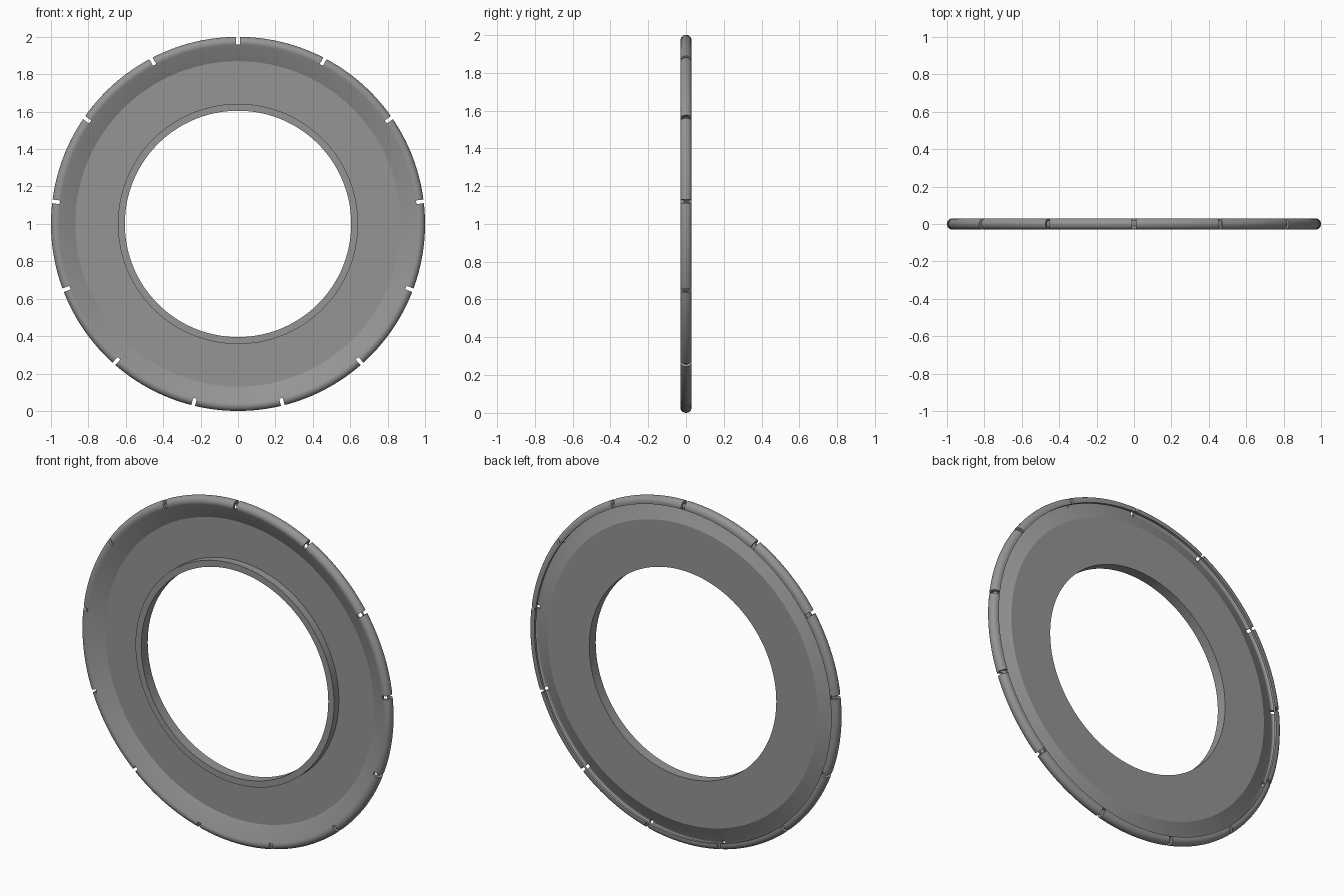
import bpy, bmesh, math
from mathutils import Matrix, Vector

cube = bpy.data.objects.get("Cube")
if cube:
    bpy.data.objects.remove(cube, do_unlink=True)

SEGMENTS = 208
SLOTS = 13
HALF = 0.03              # half of the overall depth
SHEET = 0.015            # sheet thickness
RIM = 1 - HALF           # radius of the rolled rim's centre line
LIP = 0.96               # where the rolled lip ends
CONE = math.radians(26)  # slope of the dished band

grey = bpy.data.materials.new("steel_grey")
grey.use_nodes = True
colour = (0.3, 0.3, 0.3, 1)
grey.diffuse_color = colour
grey.node_tree.nodes["Principled BSDF"].inputs["Base Color"].default_value = colour


def add_object(name, bm):
    bmesh.ops.recalc_face_normals(bm, faces=bm.faces)
    mesh = bpy.data.meshes.new(name)
    bm.to_mesh(mesh)
    bm.free()
    mesh.materials.append(grey)
    obj = bpy.data.objects.new(name, mesh)
    bpy.context.collection.objects.link(obj)
    return obj


def rim_arc(radius, steps=14):
    """Roll from the cone's tangent point, round the outside, to the back."""
    start, end = -math.pi / 2 - CONE, math.pi / 2
    angles = [start + (end - start) * i / steps for i in range(steps + 1)]
    return [(RIM + radius * math.cos(a), radius * math.sin(a)) for a in angles]


def lathe(name, profile):
    """Revolve a closed (radius, y) profile about the y axis."""
    bm = bmesh.new()
    rings = []
    for s in range(SEGMENTS):
        a = 2 * math.pi * s / SEGMENTS
        rings.append([bm.verts.new((r * math.sin(a), y, 1 + r * math.cos(a)))
                      for r, y in profile])
    n = len(profile)
    for s, ring in enumerate(rings):
        following = rings[(s + 1) % SEGMENTS]
        for i in range(n):
            j = (i + 1) % n
            bm.faces.new((ring[i], ring[j], following[j], following[i]))
    return add_object(name, bm)


# Dished plate with a raised inner collar and a rolled outer rim
inside = HALF - SHEET
profile = [(0.605, HALF), (0.605, -HALF), (0.642, -HALF),
           (0.642, inside), (0.87, inside)]
profile += rim_arc(HALF)
profile += [(LIP, HALF), (LIP, inside)]
profile += reversed(rim_arc(inside))
profile += [(0.87 + SHEET * math.tan(CONE / 2), HALF)]
plate = lathe("dished_ring_plate", profile)

# Cutter for the slots round the rim
bm = bmesh.new()
for k in range(SLOTS):
    turn = Matrix.Rotation(2 * math.pi * k / SLOTS, 4, 'Y')
    place = Matrix.Translation((0, 0, 1)) @ turn @ Matrix.Translation((0, 0, LIP + 0.1))
    bmesh.ops.create_cube(bm, size=1,
                          matrix=place @ Matrix.Diagonal((0.02, 0.2, 0.2, 1)))
cutter = add_object("slot_cutter", bm)
cutter.hide_render = True

cut = plate.modifiers.new("rim_slots", 'BOOLEAN')
cut.operation = 'DIFFERENCE'
cut.solver = 'EXACT'
cut.object = cutter

bpy.ops.object.select_all(action='DESELECT')
plate.select_set(True)
bpy.context.view_layer.objects.active = plate
bpy.ops.object.modifier_apply(modifier=cut.name)
bpy.data.objects.remove(cutter, do_unlink=True)
bpy.ops.object.shade_smooth_by_angle(angle=math.radians(22))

→ **ASSIGNED TASK**: Images stay out; the entries above are to be printed exactly.

→ **SOLUTION BELOW**:
import bpy, bmesh, math
from mathutils import Matrix, Vector

cube = bpy.data.objects.get("Cube")
if cube:
    bpy.data.objects.remove(cube, do_unlink=True)

SEGMENTS = 208
SLOTS = 13
HALF = 0.03              # half of the overall depth
SHEET = 0.015            # sheet thickness
RIM = 1 - HALF           # radius of the rolled rim's centre line
LIP = 0.96               # where the rolled lip ends
CONE = math.radians(26)  # slope of the dished band

grey = bpy.data.materials.new("steel_grey")
grey.use_nodes = True
colour = (0.3, 0.3, 0.3, 1)
grey.diffuse_color = colour
grey.node_tree.nodes["Principled BSDF"].inputs["Base Color"].default_value = colour


def add_object(name, bm):
    bmesh.ops.recalc_face_normals(bm, faces=bm.faces)
    mesh = bpy.data.meshes.new(name)
    bm.to_mesh(mesh)
    bm.free()
    mesh.materials.append(grey)
    obj = bpy.data.objects.new(name, mesh)
    bpy.context.collection.objects.link(obj)
    return obj


def rim_arc(radius, steps=14):
    """Roll from the cone's tangent point, round the outside, to the back."""
    start, end = -math.pi / 2 - CONE, math.pi / 2
    angles = [start + (end - start) * i / steps for i in range(steps + 1)]
    return [(RIM + radius * math.cos(a), radius * math.sin(a)) for a in angles]


def lathe(name, profile):
    """Revolve a closed (radius, y) profile about the y axis."""
    bm = bmesh.new()
    rings = []
    for s in range(SEGMENTS):
        a = 2 * math.pi * s / SEGMENTS
        rings.append([bm.verts.new((r * math.sin(a), y, 1 + r * math.cos(a)))
                      for r, y in profile])
    n = len(profile)
    for s, ring in enumerate(rings):
        following = rings[(s + 1) % SEGMENTS]
        for i in range(n):
            j = (i + 1) % n
            bm.faces.new((ring[i], ring[j], following[j], following[i]))
    return add_object(name, bm)


# Dished plate with a raised inner collar and a rolled outer rim
inside = HALF - SHEET
profile = [(0.605, HALF), (0.605, -HALF), (0.642, -HALF),
           (0.642, inside), (0.87, inside)]
profile += rim_arc(HALF)
profile += [(LIP, HALF), (LIP, inside)]
profile += reversed(rim_arc(inside))
profile += [(0.87 + SHEET * math.tan(CONE / 2), HALF)]
plate = lathe("dished_ring_plate", profile)

# Cutter for the slots round the rim
bm = bmesh.new()
for k in range(SLOTS):
    turn = Matrix.Rotation(2 * math.pi * k / SLOTS, 4, 'Y')
    place = Matrix.Translation((0, 0, 1)) @ turn @ Matrix.Translation((0, 0, LIP + 0.1))
    bmesh.ops.create_cube(bm, size=1,
                          matrix=place @ Matrix.Diagonal((0.02, 0.2, 0.2, 1)))
cutter = add_object("slot_cutter", bm)
cutter.hide_render = True

cut = plate.modifiers.new("rim_slots", 'BOOLEAN')
cut.operation = 'DIFFERENCE'
cut.solver = 'EXACT'
cut.object = cutter

bpy.ops.object.select_all(action='DESELECT')
plate.select_set(True)
bpy.context.view_layer.objects.active = plate
bpy.ops.object.modifier_apply(modifier=cut.name)
bpy.data.objects.remove(cutter, do_unlink=True)
bpy.ops.object.shade_smooth_by_angle(angle=math.radians(22))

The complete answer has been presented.